:: INPUT MATERIAL ::

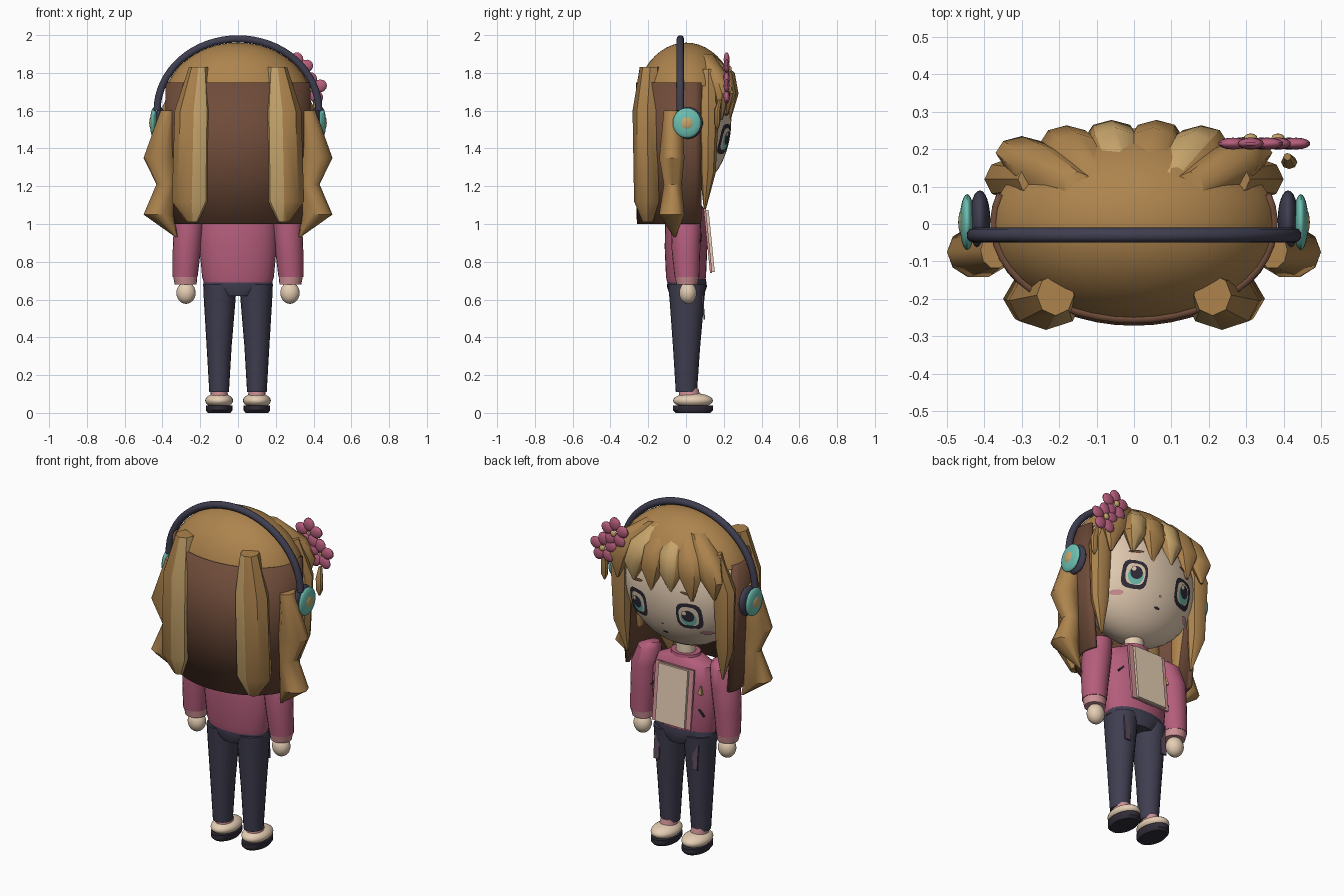
import bpy, bmesh
from math import sin, cos, pi, sqrt, radians
from mathutils import Matrix, Vector

old = bpy.data.objects.get("Cube")
if old:
    bpy.data.objects.remove(old, do_unlink=True)


def material(name, *rgb):
    m = bpy.data.materials.new(name)
    m.use_nodes = True
    m.diffuse_color = (*rgb, 1)
    m.node_tree.nodes["Principled BSDF"].inputs["Base Color"].default_value = (*rgb, 1)
    return m


HAIR = material("golden brown hair", .42, .23, .075)
LIGHT = material("light hair and gold", .58, .38, .15)
BROWN = material("dark brown hair", .16, .072, .042)
SKIN = material("warm cream", .78, .61, .45)
PINK = material("rose pink", .46, .11, .2)
PALE = material("pale pink", .62, .28, .3)
NAVY = material("navy cloth", .05, .048, .08)
DARK = material("dark ink", .03, .026, .04)
TEAL = material("teal", .15, .52, .44)
PLUM = material("plum", .11, .07, .11)

parts = []
SIDES = (("left", 1), ("right", -1))


def add(name, bm, *mats):
    bmesh.ops.recalc_face_normals(bm, faces=bm.faces)
    mesh = bpy.data.meshes.new(name)
    bm.to_mesh(mesh)
    bm.free()
    for m in mats:
        mesh.materials.append(m)
    obj = bpy.data.objects.new(name, mesh)
    bpy.context.collection.objects.link(obj)
    parts.append(obj)
    return obj


def loft(name, mat, stations, sides=20, flip=1, light=()):
    """Stack horizontal rings (x, y, z, rx, ry); sides listed in light get the highlight colour."""
    bm = bmesh.new()
    rings = []
    for x, y, z, rx, ry in stations:
        angles = [2 * pi * k / sides for k in range(sides)]
        rings.append([bm.verts.new((flip * (x + rx * cos(a)), y + ry * sin(a), z)) for a in angles])
    for a, b in zip(rings, rings[1:]):
        for k in range(sides):
            n = (k + 1) % sides
            bm.faces.new((a[k], a[n], b[n], b[k])).material_index = int(k in light)
    bm.faces.new(rings[0])
    bm.faces.new(rings[-1])
    return add(name, bm, mat, LIGHT)


def ball(name, mat, centre, radii, turn=0, segments=24):
    bm = bmesh.new()
    bmesh.ops.create_uvsphere(bm, u_segments=segments, v_segments=segments // 2, radius=1)
    frame = Matrix.Translation(centre) @ Matrix.Rotation(turn, 4, "Y") @ Matrix.Diagonal((*radii, 1))
    bmesh.ops.transform(bm, matrix=frame, verts=bm.verts)
    return add(name, bm, mat)


def box(name, mat, centre, size, tilt=0, roll=0):
    bm = bmesh.new()
    bmesh.ops.create_cube(bm, size=1)
    turn = Matrix.Rotation(tilt, 4, "X") @ Matrix.Rotation(roll, 4, "Y")
    frame = Matrix.Translation(centre) @ turn @ Matrix.Diagonal((*size, 1))
    bmesh.ops.transform(bm, matrix=frame, verts=bm.verts)
    return add(name, bm, mat)


# Head and neck
HEAD = Vector((0, 0, 1.55))
HEAD_R = Vector((.37, .24, .37))
ball("head", SKIN, HEAD, HEAD_R, segments=40)
loft("neck", SKIN, [(0, 0, 1.05, .055, .05), (0, 0, 1.25, .055, .05)])


def decal(name, mat, x, z, w, h, lift, sides=16, square=1, roll=0):
    """Thin painted shape that follows the face."""
    bm = bmesh.new()

    def point(u, v):
        px, pz = x + u * cos(roll) - v * sin(roll), z + u * sin(roll) + v * cos(roll)
        depth = 1 - (px / HEAD_R.x) ** 2 - ((pz - HEAD.z) / HEAD_R.z) ** 2
        return bm.verts.new((px, HEAD_R.y * sqrt(max(depth, 0)) + lift, pz))

    def soft(t):
        return abs(t) ** square * (1 if t > 0 else -1)

    centre = point(0, 0)
    rim = [point(w * soft(cos(2 * pi * k / sides)), h * soft(sin(2 * pi * k / sides))) for k in range(sides)]
    for k in range(sides):
        bm.faces.new((centre, rim[(k + 1) % sides], rim[k]))
    obj = add(name, bm, mat)
    for p in obj.data.polygons:
        if p.normal.y < 0:
            p.flip()


# Face details
for side, s in SIDES:
    x = s * .165
    decal(side + "_eye_outline", DARK, x, 1.45, .07, .08, .005, square=.6)
    decal(side + "_eye_white", SKIN, x, 1.45, .053, .06, .008, square=.7)
    decal(side + "_iris", TEAL, x, 1.44, .042, .05, .011)
    decal(side + "_pupil", DARK, x, 1.455, .034, .036, .014)
    decal(side + "_eye_shine", SKIN, x + .018, 1.475, .012, .014, .017)
    decal(side + "_eyebrow", BROWN, x, 1.585, .045, .009, .006, roll=-s * .2)
    decal(side + "_blush", PALE, s * .235, 1.345, .032, .014, .006)
decal("nose", PALE, 0, 1.37, .008, .006, .008)
decal("mouth", DARK, 0, 1.31, .018, .007, .006)

# Hair cap: an ellipsoid dome cut off level
dome = bmesh.new()
bmesh.ops.create_uvsphere(dome, u_segments=40, v_segments=24, radius=1)
bmesh.ops.transform(dome, matrix=Matrix.Translation((0, 0, 1.62)) @ Matrix.Diagonal((.4, .27, .34, 1)), verts=dome.verts)
bmesh.ops.bisect_plane(dome, geom=dome.verts[:] + dome.edges[:] + dome.faces[:],
                       plane_co=(0, 0, 1.73), plane_no=(0, 0, -1), clear_outer=True)
add("hair_cap", dome, HAIR)

# Back hair: a curved sheet wrapped round the back and sides
sheet = bmesh.new()
rows = []
for z, rx, ry in ((1.75, .375, .255), (1.4, .375, .262), (1, .345, .25)):
    arc = [pi * (.9 + 1.2 * k / 28) for k in range(29)]
    rows.append([sheet.verts.new((rx * cos(a), ry * sin(a), z)) for a in arc])
for a, b in zip(rows, rows[1:]):
    for k in range(28):
        sheet.faces.new((a[k], a[k + 1], b[k + 1], b[k]))
back = add("back_hair", sheet, BROWN)
thick = back.modifiers.new("thickness", "SOLIDIFY")
thick.thickness = .02
thick.offset = 0

# Long locks on both sides
for side, s in SIDES:
    loft(side + "_back_lock", HAIR, [(.21, -.19, 1.83, .05, .055), (.235, -.205, 1.6, .1, .078),
         (.245, -.2, 1.12, .105, .075), (.24, -.2, 1.01, .03, .03)], 8, s, (4, 5))
    loft(side + "_wavy_lock", HAIR, [(.37, -.07, 1.6, .04, .05), (.415, -.075, 1.35, .085, .07),
         (.38, -.07, 1.21, .052, .05), (.42, -.075, 1.05, .08, .07), (.325, -.06, .93, .006, .006)], 10, s)
    loft(side + "_face_lock", HAIR, [(.27, .12, 1.82, .04, .04), (.335, .12, 1.62, .065, .055),
         (.335, .115, 1.27, .052, .042), (.31, .1, 1.08, .006, .006)], 8, s)

# Fringe
for i in range(6):
    x = -.3 + .12 * i
    y = .245 - .5 * x * x
    shine = (1, 2) if i in (2, 4) else ()
    loft(f"fringe_lock_{i + 1}", HAIR, [(x * .5, .1, 1.9, .04, .04), (x * .85, y - .045, 1.8, .075, .06),
         (x, y - .01, 1.69, .07, .045), (x * 1.05, y - .015, 1.58 - .03 * (i % 2), .008, .008)], 8, 1, shine)

# Headphones
curve = bpy.data.curves.new("headband", "CURVE")
curve.dimensions = "3D"
curve.bevel_depth = .02
curve.bevel_resolution = 3
line = curve.splines.new("POLY")
line.points.add(32)
for k, p in enumerate(line.points):
    a = pi * k / 32
    p.co = (.428 * cos(a), -.03, 1.6 + .38 * sin(a), 1)
curve.materials.append(NAVY)
band = bpy.data.objects.new("headband", curve)
bpy.context.collection.objects.link(band)
for side, s in SIDES:
    ball(side + "_ear_pad", NAVY, (s * .412, .01, 1.535), (.028, .08, .085))
    ball(side + "_ear_cup", TEAL, (s * .446, .005, 1.535), (.02, .075, .08))
    ball(side + "_ear_button", LIGHT, (s * .456, .005, 1.535), (.014, .038, .038))

# Hair flowers and hanging ornament
for i, (x, z) in enumerate(((.312, 1.82), (.385, 1.715))):
    for k in range(5):
        a = 2 * pi * k / 5 + pi / 2
        ball(f"flower_{i + 1}_petal_{k + 1}", PINK, (x + .05 * cos(a), .215, z + .05 * sin(a)), (.04, .016, .034), -a, 14)
    ball(f"flower_{i + 1}_centre", LIGHT, (x, .23, z), (.018, .012, .018), 0, 12)
loft("hanging_ornament", HAIR, [(.41, .18, 1.66, .01, .01), (.415, .165, 1.6, .022, .018),
     (.415, .165, 1.53, .02, .016), (.415, .165, 1.5, .005, .005)], 8)

# Jacket
loft("jacket", PINK, [(0, 0, .69, .18, .1), (0, 0, .72, .19, .106), (0, 0, .88, .205, .113),
     (0, 0, 1, .2, .11), (0, 0, 1.08, .17, .095), (0, 0, 1.12, .09, .07)], 32)
loft("collar", PINK, [(0, 0, 1.1, .09, .075), (0, 0, 1.135, .085, .07)])
box("jacket_trim", PALE, (0, .116, .91), (.25, .012, .34), .1)
box("shirt_front", SKIN, (0, .127, .91), (.19, .018, .33), .1)
loft("badge", LIGHT, [(-.155, .085, .94, .02, .012), (-.155, .082, .99, .003, .003)], 3)
for side, s in SIDES:
    box(side + "_jacket_stripe", DARK, (s * .155, .078, .88 + .05 * s), (.05, .009, .01), 0, s * .8)

# Arms and hands
for side, s in SIDES:
    loft(side + "_sleeve", PINK, [(.21, 0, 1.13, .03, .03), (.235, 0, 1.1, .065, .065), (.26, 0, 1, .08, .08),
         (.272, 0, .85, .074, .075), (.28, .005, .72, .066, .066)], 20, s)
    loft(side + "_cuff", PALE, [(.28, .005, .725, .064, .064), (.277, .005, .68, .058, .056)], 20, s)
    ball(side + "_hand", SKIN, (s * .275, .01, .635), (.051, .046, .058))

# Trousers, socks and shoes
loft("trouser_waist", NAVY, [(0, .005, .71, .18, .1), (0, .005, .67, .186, .106), (0, .005, .62, .1, .09)], 28)
for side, s in SIDES:
    loft(side + "_trouser_leg", NAVY, [(.096, .005, .68, .088, .1), (.097, .005, .6, .084, .092),
         (.1, .003, .35, .066, .072), (.1, .002, .11, .052, .056)], 20, s)
    box(side + "_pocket", PLUM, (s * .125, .091, .57), (.035, .008, .15), .08)
    loft(side + "_sock", PALE, [(.1, .015, .13, .042, .05), (.1, .02, .07, .05, .06)], 16, s)
    ball(side + "_shoe", SKIN, (s * .1, .037, .065), (.074, .106, .04))
    loft(side + "_sole", DARK, [(.1, .037, 0, .06, .092), (.1, .037, .014, .07, .107), (.1, .037, .04, .07, .107)], 24, s)

# Smooth rounded parts while keeping hard edges
bpy.ops.object.select_all(action="DESELECT")
for obj in parts:
    obj.select_set(True)
bpy.context.view_layer.objects.active = parts[0]
bpy.ops.object.shade_smooth_by_angle(angle=radians(40))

:::

* [EXERCISE DESCRIPTION]:
Across the material, report every line that has the word "frame".

* [SOLUTION TO THE PROBLEM]:
    frame = Matrix.Translation(centre) @ Matrix.Rotation(turn, 4, "Y") @ Matrix.Diagonal((*radii, 1))
    bmesh.ops.transform(bm, matrix=frame, verts=bm.verts)
    frame = Matrix.Translation(centre) @ turn @ Matrix.Diagonal((*size, 1))
    bmesh.ops.transform(bm, matrix=frame, verts=bm.verts)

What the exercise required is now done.